Myasthenia most commonly affects young women (under 40 years old) and older men (over 60 years old). Since this is an autoimmune disease, treatment is complex.


Treatment for myasthenia

Treatment mainly includes the use of antibodies such as antiacetilcolina (Mestinon), corticosteroids and immunosuppressive drugs. In severe cases, plasmapheresis or immunoglobulin to control outbreaks is used. About a quarter of patients affected have a thymoma (a tumor of the thymus, with varying degrees of malignancy) for which surgery is most commonly suggested. Surgical removal of the thymus has for many years been considered an important phase of treatment for patients who do not present a thymoma. The validity of removal when there has not been a thymoma present has been based mainly on retrospective observational studies.

Recently the benefits of surgery have now been validated by a large randomized trial published in a prestigious scientific journal. The trial showed that the removal of the thymus and mediastinal fat significantly improves neurological symptoms. The result is a reduction in necessary dosages and side effects of the medical treatment.

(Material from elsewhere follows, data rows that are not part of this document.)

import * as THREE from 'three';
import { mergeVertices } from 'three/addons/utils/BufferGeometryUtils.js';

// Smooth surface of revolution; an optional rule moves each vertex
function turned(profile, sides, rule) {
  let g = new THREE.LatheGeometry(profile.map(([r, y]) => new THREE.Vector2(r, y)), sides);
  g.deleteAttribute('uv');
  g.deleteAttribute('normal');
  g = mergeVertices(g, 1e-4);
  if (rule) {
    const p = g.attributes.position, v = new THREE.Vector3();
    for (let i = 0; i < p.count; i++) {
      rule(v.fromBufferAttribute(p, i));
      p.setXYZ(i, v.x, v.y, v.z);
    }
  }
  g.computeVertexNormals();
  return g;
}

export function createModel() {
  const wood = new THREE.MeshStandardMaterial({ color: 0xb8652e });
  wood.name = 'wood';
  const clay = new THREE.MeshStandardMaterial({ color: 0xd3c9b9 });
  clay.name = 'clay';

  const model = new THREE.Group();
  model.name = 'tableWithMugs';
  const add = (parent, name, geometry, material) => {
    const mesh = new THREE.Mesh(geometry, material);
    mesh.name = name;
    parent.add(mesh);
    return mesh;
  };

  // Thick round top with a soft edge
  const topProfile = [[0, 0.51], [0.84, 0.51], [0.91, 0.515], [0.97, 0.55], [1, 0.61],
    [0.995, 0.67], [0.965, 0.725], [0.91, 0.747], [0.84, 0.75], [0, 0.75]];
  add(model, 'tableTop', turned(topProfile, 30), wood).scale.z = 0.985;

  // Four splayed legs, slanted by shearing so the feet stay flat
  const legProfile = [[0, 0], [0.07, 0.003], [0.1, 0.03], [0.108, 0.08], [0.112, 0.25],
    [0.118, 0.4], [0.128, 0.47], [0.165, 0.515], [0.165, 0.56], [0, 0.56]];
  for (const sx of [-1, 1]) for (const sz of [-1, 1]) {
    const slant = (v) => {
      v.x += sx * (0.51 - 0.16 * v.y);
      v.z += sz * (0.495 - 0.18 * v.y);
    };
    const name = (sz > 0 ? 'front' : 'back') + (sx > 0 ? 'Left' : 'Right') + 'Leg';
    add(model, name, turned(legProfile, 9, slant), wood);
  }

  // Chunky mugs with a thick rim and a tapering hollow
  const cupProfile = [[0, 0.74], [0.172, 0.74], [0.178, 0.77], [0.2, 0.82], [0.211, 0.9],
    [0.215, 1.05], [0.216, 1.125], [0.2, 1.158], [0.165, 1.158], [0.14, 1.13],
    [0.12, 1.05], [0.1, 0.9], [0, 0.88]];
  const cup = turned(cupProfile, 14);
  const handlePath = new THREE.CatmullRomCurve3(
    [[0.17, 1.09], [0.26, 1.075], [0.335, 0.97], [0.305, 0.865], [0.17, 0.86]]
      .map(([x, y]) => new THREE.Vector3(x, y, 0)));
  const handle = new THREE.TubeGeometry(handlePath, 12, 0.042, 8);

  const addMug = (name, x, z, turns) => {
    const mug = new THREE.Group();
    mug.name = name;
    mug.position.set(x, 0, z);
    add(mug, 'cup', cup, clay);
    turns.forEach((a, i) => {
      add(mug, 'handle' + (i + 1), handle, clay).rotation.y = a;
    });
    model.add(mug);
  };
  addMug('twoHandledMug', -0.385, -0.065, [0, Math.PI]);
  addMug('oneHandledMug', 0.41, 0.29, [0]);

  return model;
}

We spoke with Dr. Giulia Veronesi, director of robotic surgery at the Unit of General and Thoracic Surgery at Humanitas directed by prof. Marco Alloisio.


Robotic Surgery

“When we decide to use surgery for thymectomy we prefer a minimally invasive technique. Specifically, videothoracoscopy compared to the opencast surgical approach (sternotomy). This is because of the increased invasiveness and longer recovery times that the latter technique requires. To date, minimally invasive surgery was uncommon due to the risks. Risks associated did not guarantee the elimination with the same radicalness of mediastinal fat, which often contain parts of the thymic tissue and is therefore important to remove for the effectiveness of intervention” explains Dr Veronesi.

“The robotic technique overcomes this problem of manual videothoracoscopy. There is an advantage of using unilateral access compared to the bilateral approach associated with cervicotomy used in videothoracoscopy. Humanitas is currently coordinating a multicenter ongoing analysis which has the purpose of comparing the results of videothoracoscopy and robotic surgery in this disease. So I think we will be able to compare these techniques and in general compare all treatments for myasthenia which we will present in front of an audience of General Practitioners, at the conference to be held on November 15 right here at Humanitas”.